In short, the essence of CoinJoin can be described as follows: "When you want to make a payment, find someone else who also wants to make a payment and make a joint payment together." Then there will be no separate input and output corresponding to a particular address. PrivateSend has the same principle: three users put their coins into one transaction, which sends them to the newly-generated addresses belonging to the same users. Thus, the coins are mixed among the participants, and it becomes impossible to trace the original owner on the blockchain. This process can be repeated automatically up to eight times, between different users.
The PrivateSend feature needs to be activated in the Dash Core client or other Dash wallets. Its disadvantage is that it requires certain user efforts: forming a joint transaction, as well as waiting till mixing is completed and paying a small fee.
In the Dash network a mixer, which allows you to mix and split transactions into small parts, is a masternode. The minimum staking requirement is 1,000 Dash. That is, users connect to a random master node, and it collects coins and merges them into a single transaction. Here, one of the vulnerabilities of the mechanism emerges—the user has to trust a masternode. By analogy with VPN servers, it knows where the coins came from and where they went. It is like a magician moving glasses, under one of which is a coin. The masternode knows exactly where the money is. Therefore, if masternodes are compromised, they will transfer your financial information "on demand."
The distrust of masternodes of the Dash network has a history. The fact is that at the initial stage of the Dash development, there was a so-called “instamine” (instant mining). According to the founder of Dash, it was unintended. Two million coins (with a total emission of 22 million Dash and a circulating supply of 8.3 million Dash) were produced within a few days after the network had been launched. Instamine may occur due to vulnerabilities in the mining algorithm, which fails to adequately adjust the difficulty level depending on demand. The project did not change protocol rules, neither did it relaunch the network. Given that a quarter of the coins currently in circulation were mined by just a few miners in the first week of the Dash existence, many masternodes are now controlled by those few "elected" participants. And so, although multiple mixing of coins theoretically should proportionately increase privacy, the coin may not even get out from under the control of one person owning various masternodes.

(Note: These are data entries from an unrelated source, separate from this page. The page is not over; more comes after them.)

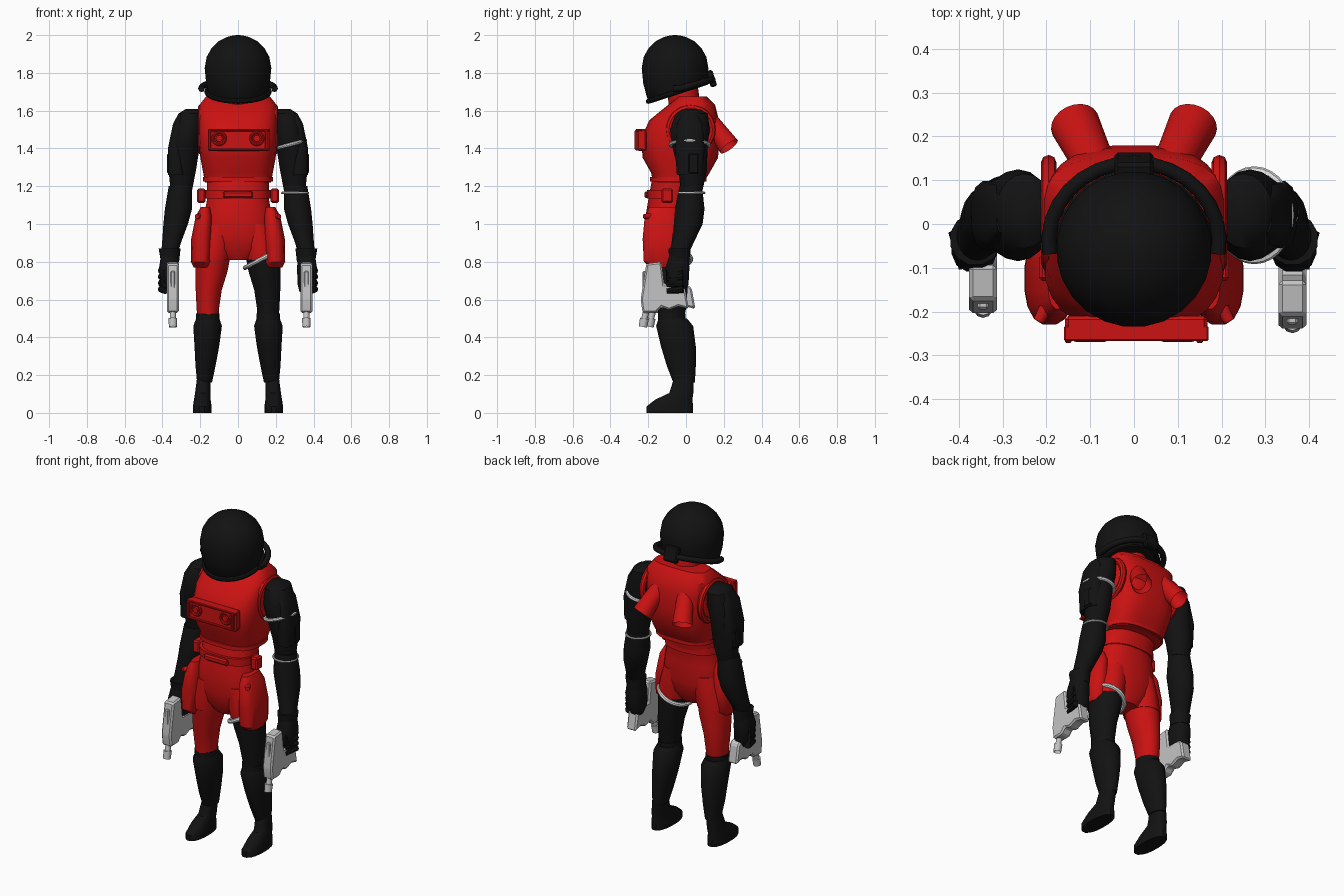
import bpy, bmesh, math
from math import sin, cos, pi, radians
from mathutils import Vector, Matrix

cube = bpy.data.objects.get("Cube")
if cube:
    bpy.data.objects.remove(cube)


def material(name, r, g, b):
    m = bpy.data.materials.new(name)
    m.use_nodes = True
    m.diffuse_color = (r, g, b, 1)
    m.node_tree.nodes["Principled BSDF"].inputs["Base Color"].default_value = (r, g, b, 1)
    return m


RED = material("suit red", .6, .006, .006)
BLACK = material("matte black", .006, .006, .006)
GREY = material("metal grey", .55, .55, .55)
WHITE = material("trim white", .72, .72, .72)


def finish(name, bm, mat, angle=40):
    bmesh.ops.recalc_face_normals(bm, faces=bm.faces)
    mesh = bpy.data.meshes.new(name)
    bm.to_mesh(mesh)
    bm.free()
    mesh.materials.append(mat)
    ob = bpy.data.objects.new(name, mesh)
    bpy.context.collection.objects.link(ob)
    bpy.ops.object.select_all(action="DESELECT")
    ob.select_set(True)
    bpy.context.view_layer.objects.active = ob
    bpy.ops.object.shade_smooth_by_angle(angle=radians(angle))
    return ob


def loft_mesh(rings, sides=18, power=2):
    """Capped stack of superellipse rings: (x, y, z, rx, ry)."""
    bm = bmesh.new()
    bend = lambda v: math.copysign(abs(v) ** (2 / power), v)
    loops = []
    for x, y, z, rx, ry in rings:
        angles = [2 * pi * (i + .5) / sides for i in range(sides)]
        loops.append([bm.verts.new((x + rx * bend(cos(a)), y + ry * bend(sin(a)), z)) for a in angles])
    for low, high in zip(loops, loops[1:]):
        for i in range(sides):
            j = (i + 1) % sides
            bm.faces.new((low[i], low[j], high[j], high[i]))
    bm.faces.new(loops[0])
    bm.faces.new(loops[-1])
    return bm


def loft(name, rings, mat, side=1, sides=18, power=2):
    return finish(name, loft_mesh([(side * x, *rest) for x, *rest in rings], sides, power), mat)


def box(name, centre, size, mat, bevel=.008, rot=None):
    bm = bmesh.new()
    bmesh.ops.create_cube(bm, size=1)
    bmesh.ops.scale(bm, vec=size, verts=bm.verts)
    bmesh.ops.bevel(bm, geom=bm.edges, offset=bevel, segments=1, affect="EDGES")
    ob = finish(name, bm, mat, 20)
    ob.location = centre
    if rot:
        ob.rotation_euler = [radians(a) for a in rot]
    return ob


def tube(name, start, end, r1, r2, mat, sides=16, hollow=False):
    bm = bmesh.new()
    axis = Vector(end) - Vector(start)
    bmesh.ops.create_cone(bm, cap_ends=True, segments=sides, radius1=r1, radius2=r2, depth=axis.length)
    if hollow:
        top = max(bm.faces, key=lambda f: f.calc_center_median().z)
        bmesh.ops.inset_region(bm, faces=[top], thickness=r2 * .2)
        bmesh.ops.translate(bm, verts=top.verts, vec=(0, 0, -axis.length * .5))
    turn = axis.to_track_quat("Z", "Y").to_matrix().to_4x4()
    bm.transform(Matrix.Translation((Vector(start) + Vector(end)) / 2) @ turn)
    return finish(name, bm, mat)


def ring(name, centre, rx, ry, thick, mat, rot=(0, 0, 0)):
    bpy.ops.mesh.primitive_torus_add(major_segments=28, minor_segments=8, major_radius=1, minor_radius=thick / rx)
    ob = bpy.context.object
    ob.name = name
    ob.scale = (rx, ry, rx)
    ob.location = centre
    ob.rotation_euler = [radians(a) for a in rot]
    ob.data.materials.append(mat)
    bpy.ops.object.shade_smooth_by_angle()
    return ob


# Torso, waist and neck
loft("chest_armour", [(0, -.04, 1.22, .175, .135), (0, -.03, 1.27, .185, .155),
     (0, -.03, 1.35, .2, .2), (0, -.03, 1.45, .21, .21), (0, -.01, 1.55, .21, .185),
     (0, .03, 1.63, .205, .125), (0, .035, 1.675, .17, .075)], RED, sides=28, power=3)
loft("waist_and_pelvis", [(0, -.09, .81, .07, .07), (0, -.09, .87, .15, .105), (0, -.09, .95, .195, .12),
     (0, -.09, 1.06, .178, .122), (0, -.085, 1.13, .165, .115), (0, -.06, 1.24, .165, .12)], RED, sides=24, power=2.3)
loft("belt", [(0, -.085, z, .172, .122) for z in (1.135, 1.18)], RED, sides=28, power=2.4)
loft("chest_hem", [(0, -.04, z, .185, .15) for z in (1.225, 1.25)], RED, sides=28, power=2.8)
box("belt_buckle", (0, -.21, 1.155), (.16, .02, .035), RED)
tube("neck", (0, -.005, 1.6), (0, -.02, 1.74), .085, .08, RED)

# Chest control panel with two dials
box("chest_panel", (.005, -.235, 1.445), (.325, .05, .115), RED)
for z in (1.395, 1.497):
    box("panel_lip", (.005, -.25, z), (.33, .035, .012), RED, .003)
for s in (-1, 1):
    box("panel_tab", (s * .15, -.262, 1.445), (.015, .02, .1), RED, .003)
    ring("dial_rim", (s * .1, -.262, 1.453), .032, .032, .008, RED, (90, 0, 0))
    tube("dial_knob", (s * .1, -.25, 1.453), (s * .1, -.27, 1.453), .02, .017, RED)

# Helmet: domed shell cut along a sloping lower edge
profile = [(.11, 1.62), (.15, 1.67), (.17, 1.745)]
profile += [(.178 * cos(a), 1.825 + .175 * sin(a)) for a in [radians(d) for d in (0, 20, 38, 55, 70, 82, 89)]]
shell = loft_mesh([(0, -.058, z, r, r) for r, z in profile], sides=24)
cut = bmesh.ops.bisect_plane(shell, geom=shell.verts[:] + shell.edges[:] + shell.faces[:],
                             plane_co=(0, -.18, 1.65), plane_no=(0, -.33, 1), clear_inner=True)
bmesh.ops.holes_fill(shell, edges=[e for e in shell.edges if e.is_boundary])
finish("helmet", shell, BLACK)
ring("helmet_rim", (0, -.045, 1.7), .165, .163, .014, BLACK, (18, 0, 0))

# Raised band wrapping the back of the helmet
data = bpy.data.curves.new("helmet_back_band", "CURVE")
data.dimensions = "3D"
data.bevel_depth = .017
data.bevel_resolution = 2
data.use_fill_caps = True
arc = data.splines.new("POLY")
arc.points.add(16)
for i, p in enumerate(arc.points):
    a = pi * (i / 16 * 1.1 - .05)
    p.co = (.195 * cos(a), -.04 + .18 * sin(a), 1.715 + .05 * max(0, sin(a)), 1)
data.materials.append(BLACK)
bpy.context.collection.objects.link(bpy.data.objects.new("helmet_back_band", data))
box("band_rear_clip", (0, .135, 1.77), (.09, .035, .09), BLACK, rot=(18, 0, 0))

# Gun outline as (y, z), muzzle down and grip toward the back
GUN = [(-.2, .79), (-.12, .8), (-.105, .68), (-.02, .68), (.005, .66), (.025, .55), (-.03, .565),
       (-.08, .545), (-.12, .56), (-.15, .53), (-.22, .53), (-.23, .6)]


def gun(x, dy):
    bm = bmesh.new()
    face = bm.faces.new([bm.verts.new((x - .032, y + dy, z)) for y, z in GUN])
    out = bmesh.ops.extrude_face_region(bm, geom=[face])
    bmesh.ops.translate(bm, vec=(.064, 0, 0), verts=[v for v in out["geom"] if isinstance(v, bmesh.types.BMVert)])
    bmesh.ops.bevel(bm, geom=bm.edges, offset=.009, segments=1, affect="EDGES")
    finish("gun_body", bm, GREY, 20)
    tube("gun_barrel", (x, -.19 + dy, .58), (x, -.215 + dy, .48), .018, .016, GREY, 10)
    tube("gun_muzzle", (x, -.21 + dy, .5), (x, -.218 + dy, .455), .024, .022, GREY, 10, True)
    box("gun_sight", (x, -.205 + dy, .7), (.025, .03, .1), GREY, .005)


gun(.362, -.01)
gun(-.345, .025)

for s, label in ((-1, "right_"), (1, "left_")):
    # Back thrusters and shoulder openings
    tube(label + "thruster", (s * .08, .115, 1.56), (s * .135, .228, 1.41), .045, .057, RED, 20, True)
    ring(label + "armhole_rim", (s * .195, .025, 1.5), .115, .115, .018, RED, (0, 90, 0))

    # Arm, shoulder pad and gloved hand
    loft(label + "upper_arm", [(.24, .03, 1.61, .035, .04), (.25, .03, 1.585, .065, .085),
         (.265, .02, 1.5, .08, .105), (.28, .02, 1.42, .08, .095), (.295, .035, 1.28, .073, .075),
         (.3, .03, 1.18, .058, .058)], BLACK, s)
    loft(label + "forearm", [(.305, .025, 1.2, .063, .06), (.315, .02, 1.08, .073, .078),
         (.33, .012, 1.0, .066, .076), (.35, -.015, .91, .052, .06), (.362, -.035, .85, .045, .052)], BLACK, s)
    loft(label + "shoulder_pad", [(.325, .02, 1.26, .046, .07), (.328, .02, 1.4, .044, .08),
         (.31, .02, 1.53, .035, .07), (.3, .02, 1.585, .015, .04)], BLACK, s, 12, 3)
    box(label + "arm_pouch", (s * .36, .04, 1.32), (.03, .06, .11), BLACK)
    loft(label + "glove_cuff", [(.36, -.035, .8, .05, .055), (.362, -.035, .87, .06, .06)], BLACK, s, 12)
    loft(label + "hand", [(.355, -.04, .64, .03, .035), (.362, -.045, .68, .048, .06),
         (.365, -.045, .77, .054, .065), (.363, -.037, .84, .045, .05)], BLACK, s, 12, 2.5)
    for i in range(4):
        z = .655 + .033 * i
        tube(label + "finger", (s * .405, -.015, z), (s * .385, -.1, z - .01), .02, .016, BLACK, 8)

    # Hip pouch, its button and the belt clip
    loft(label + "hip_plate", [(.19, -.12, .77, .045, .07), (.195, -.125, .8, .056, .1),
         (.193, -.125, .92, .056, .106), (.18, -.125, 1.04, .045, .095), (.172, -.125, 1.09, .025, .07)],
         RED, s, 16, 2.6)
    tube(label + "hip_button", (s * .2, -.19, 1.04), (s * .218, -.222, 1.04), .017, .013, RED, 10)
    box(label + "belt_clip", (s * .195, -.1, 1.15), (.045, .06, .075), RED)

    # Legs: the right trouser leg is long, the left one is cut short
    loft(label + "thigh", [(.158, -.08, .48, .056, .065), (.16, -.075, .55, .06, .075),
         (.155, -.08, .65, .07, .088), (.14, -.085, .75, .086, .1), (.13, -.09, .84, .093, .108)],
         RED if s < 0 else BLACK, s)
    loft(label + "trouser_top", [(.133, -.09, .81, .095, .11), (.115, -.09, .9, .095, .117),
         (.1, -.09, 1.0, .08, .11)], RED, s)
    loft(label + "knee_cuff", [(.16, -.075, z, .063, .073) for z in (.49, .525)], BLACK, s)
    loft(label + "shin_armour", [(.177, -.01, .16, .04, .057), (.172, -.025, .25, .054, .077),
         (.165, -.04, .35, .066, .092), (.161, -.06, .46, .077, .098), (.16, -.07, .5, .062, .075)], BLACK, s)
    loft(label + "boot", [(.189, -.085, 0, .05, .125), (.189, -.085, .035, .05, .125),
         (.189, -.065, .07, .045, .1), (.187, -.025, .105, .041, .065), (.18, -.01, .19, .037, .052)],
         BLACK, s, 16, 2.3)

# White trim on the left limbs
ring("left_thigh_band", (.125, -.09, .815), .1, .115, .012, WHITE, (0, -28, 0))
ring("left_arm_band", (.275, .02, 1.42), .084, .1, .01, WHITE, (0, -15, 0))
ring("left_elbow_band", (.302, .028, 1.165), .068, .069, .006, WHITE)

Sudhir Khatwani, editor in chief of Coinsutra, also notes that the privacy mechanism used in Dash “provides an analyzable metadata to find out the real sender/receiver." Also, serious issues were raised by the partnership announced in October 2016 between Dash and the compliance platform Coinfirm, which makes Dash "clean" in the eyes of the regulator through KYC and AML procedures, but very vulnerable from the users' point of view, as they seek anonymity. Anyway, at the moment, along with "instant payments" and "security," the Dash website still features the characteristic of "privacy," which promises protection of financial information, activity history, and balances via PrivateSend.